When we first start a business we are that business's most valuable asset. We are chef, cook, and bottle-washer.
If we grow things right, the business becomes our most valuable asset.
It makes money while we sleep.
That reversal is at the heart of the 3-cycle approach to small business management.
In the first (Traction) cycle, the focus is on growing sales and internal capacity. In the second cycle (Growth) the focus is on volume and profit, and the expansion of systems and growing a team. In the third cycle (Enterprise) the focus is on developing an enterprise with an independent management layer; a business that generates passive income for the owner and is a saleable asset. We call this an independent enterprise.
The approach is simple: once we have confirmed the market is interested in what we have to offer, our priority is to create an independent enterprise by delegating relentlessly.
The Traction Cycle, confirming market traction, maps onto what Les McKeown calls 'Early Struggle' in his excellent book Predictable Success. At this phase we test if we have a business at all: does anyone want what we have to sell?
Once that is established, we improve your business by delegating. It becomes a repetitive cycle of growing capacity (cash, talent, and systems) and growing demand (market share) in a challenging, often stressful see-saw motion that goes on for several years.
How do you know when you have 'arrived'?
Our definition for the 'right size' of a small business is simple.
Your business is the right size when everything that needs to be done is getting done, and everything that is getting done is getting done by people who enjoy what they are doing.
We work on the assumption people who are doing what they enjoy are generally working from a place of strength. Usually people who hate doing bookkeeping suck at it.

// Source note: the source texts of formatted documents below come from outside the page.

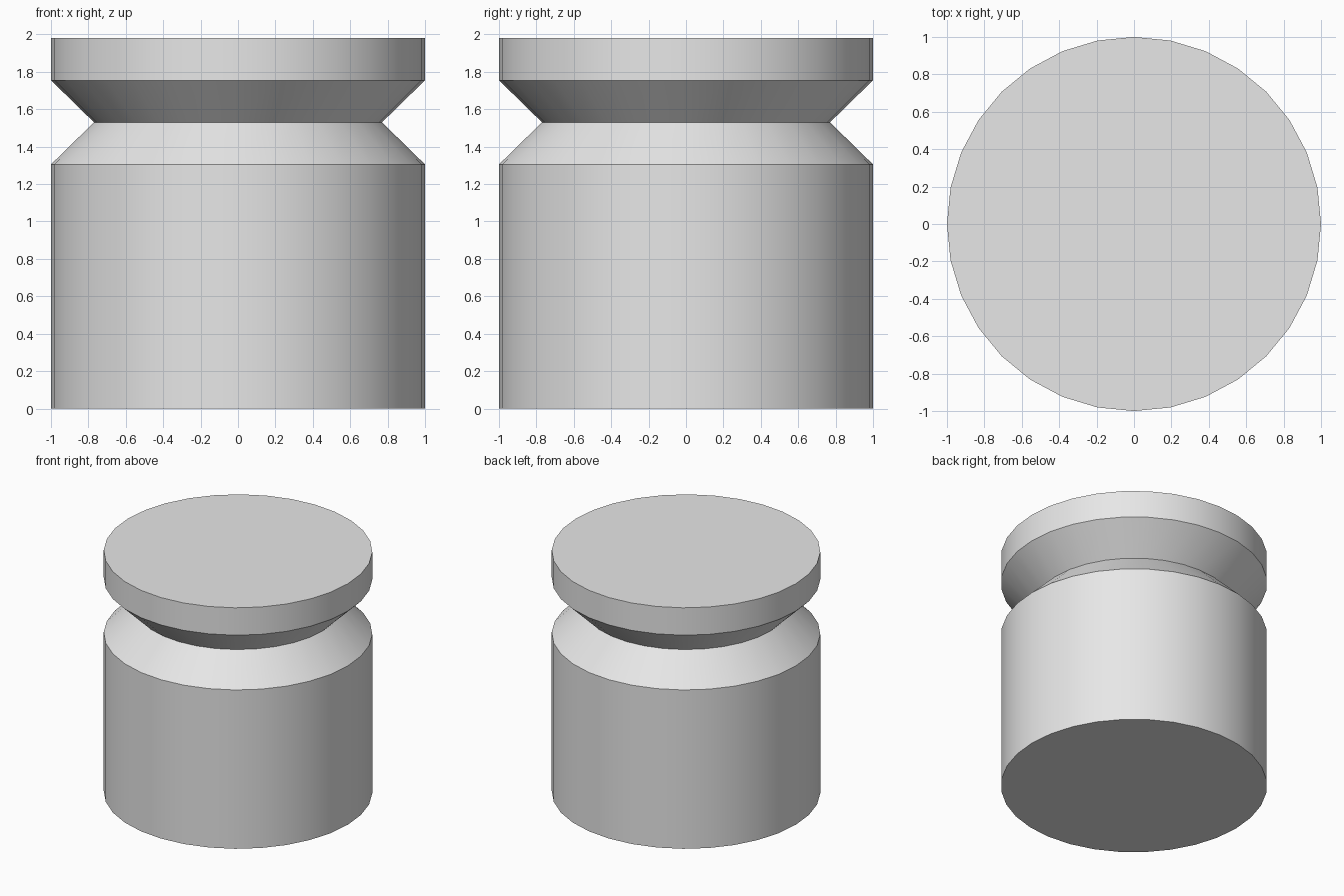
import bpy
import bmesh
import math

cube = bpy.data.objects.get("Cube")
if cube:
    bpy.data.objects.remove(cube, do_unlink=True)

SIDES = 32
# Radius and height of each ring: plain body, V-shaped groove, rim
PROFILE = [(1.0, 0.0), (1.0, 1.305), (0.77, 1.53), (1.0, 1.755), (1.0, 1.98)]

grey = bpy.data.materials.new("light_grey")
grey.use_nodes = True
colour = (0.8, 0.8, 0.8, 1.0)
grey.diffuse_color = colour
grey.node_tree.nodes["Principled BSDF"].inputs["Base Color"].default_value = colour


def ring(bm, radius, height):
    angles = [2 * math.pi * i / SIDES for i in range(SIDES)]
    return [bm.verts.new((radius * math.cos(a), radius * math.sin(a), height))
            for a in angles]


# Turned body with capped ends
bm = bmesh.new()
rings = [ring(bm, r, z) for r, z in PROFILE]
for low, high in zip(rings, rings[1:]):
    for i in range(SIDES):
        j = (i + 1) % SIDES
        bm.faces.new((low[i], low[j], high[j], high[i]))
bm.faces.new(list(reversed(rings[0])))
bm.faces.new(rings[-1])

mesh = bpy.data.meshes.new("grooved_cylinder")
bm.to_mesh(mesh)
bm.free()
mesh.materials.append(grey)
body = bpy.data.objects.new("grooved_cylinder", mesh)
bpy.context.collection.objects.link(body)

# Smooth round the sides, sharp at the rims and groove
bpy.ops.object.select_all(action='DESELECT')
body.select_set(True)
bpy.context.view_layer.objects.active = body
bpy.ops.object.shade_smooth_by_angle(angle=math.radians(30))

Along the way on this journey the owner must see increasing financial return on less time invested and an increasing amount of time leading the business instead of driving it from within. The rhythms for the owner slow down as the earnings pick up.
Read more: Alignment In Business
Effective business management works with goals and timelines. How long should all this take?
The Traction Cycle, or Mckeown's "Early Struggle", typically lasts from 1 to 5 years.
If you are doing things right, by year 5 you should be developing good systems and a small team to delegate to. You are in the Growth Cycle.
When your systems and team are in place, and you start to see a decline in the need for you to be present every hour in your business, you are in the Enterprise Cycle. If everything goes as it should and luck is largely on your side, you could be there by year 10.
How long it really takes depends on when you start focusing on growth, and the level of risk you are comfortable with. This is an investment strategy. Get in early and take smart risks.
Want to learn more? Download our free blueprint for growth: Six Things That Will Absolutely Improve Your Business!